The biggest problem with Chicken Chit-Chat is that it is just not fun. For the most part it is just an exercise of rolling the dice (rarely scoring any points). You then pass the dice to the next player who does the same thing. This goes on and on for way too long. There is absolutely no strategy in the game and there isn’t even any decision making since you can’t even make the decision of whether to press your luck like you can in Pass the Pigs.
In addition the components for Chicken Chit-Chat are not that great. The detail in the chicken dice is not terrible but at least with my copy of the game the paint was starting to chip off. As I already mentioned I think the dice are too heavy which makes them unlikely to bounce when rolled. The dice also seem to get stuck together in the dice cup so you end up rolling quite a few more negative rolls than you should since the dice don’t roll/bounce so they don’t separate after leaving the dice cup. The dice cup is also kind of cheaply made since my dice cup was starting to fray at the top since it is only made of cardboard.

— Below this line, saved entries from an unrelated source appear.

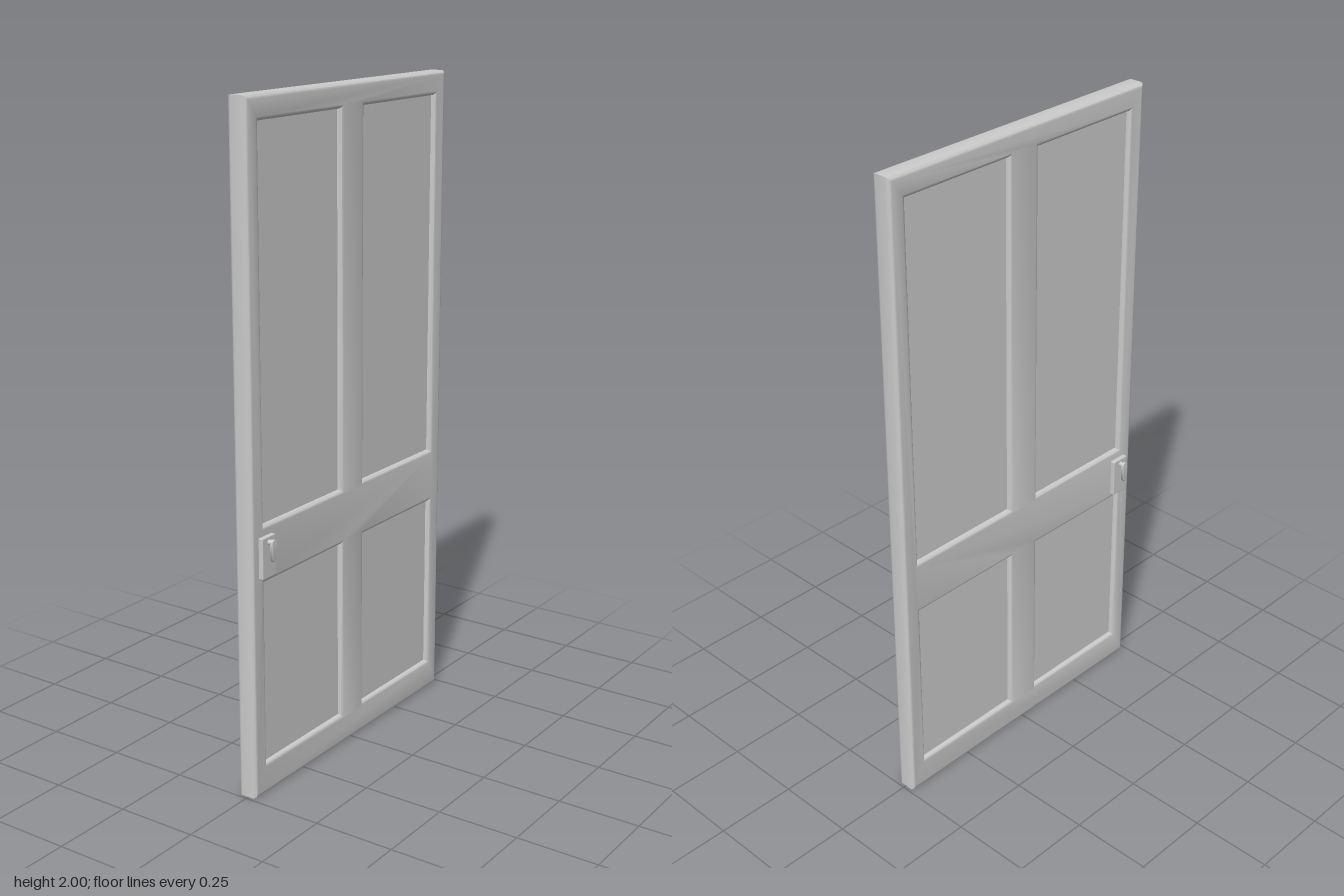
import * as THREE from 'three';
import { toCreasedNormals } from 'three/addons/utils/BufferGeometryUtils.js';
import { RoundedBoxGeometry } from 'three/addons/geometries/RoundedBoxGeometry.js';

const material = new THREE.MeshStandardMaterial({ color: 0xcccccc });
const HALF_WIDTH = 0.49, HEIGHT = 2, THICKNESS = 0.061, DOOR_X = -0.002;
const HANDLE_Z = 0.43;

function addMesh(parent, name, geometry, x = 0, y = 0, z = 0) {
  const mesh = new THREE.Mesh(geometry, material);
  mesh.name = name;
  mesh.position.set(x, y, z);
  parent.add(mesh);
  return mesh;
}

function rectangle(path, x0, y0, x1, y1) {
  return path.moveTo(x0, y0).lineTo(x1, y0).lineTo(x1, y1).lineTo(x0, y1).closePath();
}

// Extrudes a side-on outline with rounded edges, centred through the x axis
function extrudeAcross(shape, thickness, bevel) {
  const geometry = new THREE.ExtrudeGeometry(shape, {
    depth: thickness - 2 * bevel, bevelThickness: bevel, bevelSize: bevel,
    bevelOffset: -bevel, bevelSegments: 3, curveSegments: 16,
  });
  geometry.translate(0, 0, bevel - thickness / 2);
  geometry.rotateY(Math.PI / 2);
  return toCreasedNormals(geometry, 0.7);
}

// Back plate, neck and hanging tapered lever, projecting towards +x
function createHandle(name) {
  const handle = new THREE.Group();
  handle.name = name;
  addMesh(handle, 'backPlate', new RoundedBoxGeometry(0.018, 0.122, 0.06, 2, 0.003), 0.035, 0.729, 0);

  const neck = new THREE.CylinderGeometry(0.008, 0.008, 0.02, 20).rotateZ(Math.PI / 2);
  addMesh(handle, 'neck', neck, 0.049, 0.773, 0);

  const outline = new THREE.Shape();
  outline.absarc(0, 0, 0.0105, -0.15, Math.PI + 0.15, false);
  outline.lineTo(-0.007, -0.05);
  outline.quadraticCurveTo(0, -0.062, 0.007, -0.05);
  outline.closePath();
  addMesh(handle, 'lever', extrudeAcross(outline, 0.01, 0.002), 0.058, 0.773, 0);
  return handle;
}

export function createModel() {
  const door = new THREE.Group();
  door.name = 'door';

  // Stiles and rails: one rounded slab with four openings
  const outline = rectangle(new THREE.Shape(), -HALF_WIDTH, 0, HALF_WIDTH, HEIGHT);
  const rows = [[0.095, 0.65], [0.82, 1.93]];
  const columns = [[-0.433, -0.058], [0.058, 0.433]];
  for (const [y0, y1] of rows) {
    for (const [x0, x1] of columns) {
      outline.holes.push(rectangle(new THREE.Path(), x0, y0, x1, y1));
      // Recessed panel filling the opening
      const panel = new THREE.BoxGeometry(0.032, y1 - y0 + 0.01, x1 - x0 + 0.01);
      addMesh(door, 'panel', panel, DOOR_X, (y0 + y1) / 2, (x0 + x1) / 2);
    }
  }
  addMesh(door, 'frame', extrudeAcross(outline, THICKNESS, 0.012), DOOR_X);

  // Matching handles on both faces
  const left = createHandle('leftHandle');
  left.position.set(DOOR_X, 0, HANDLE_Z);
  const right = createHandle('rightHandle');
  right.rotation.y = Math.PI;
  right.position.set(DOOR_X, 0, HANDLE_Z);
  door.add(left, right);
  return door;
}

Just like with Pass the Pigs and PBR Bullies I have a hard time recommending Chicken Chit-Chat to anyone. If you absolutely love dice games or Pass the Pigs you may get a little enjoyment out of the game. Pass the Pigs is a considerably better game though (not a good game itself) so I would probably recommend just sticking with that game. If you don’t love Pass the Pigs and/or dice games you should stay far away from Chicken Chit-Chat.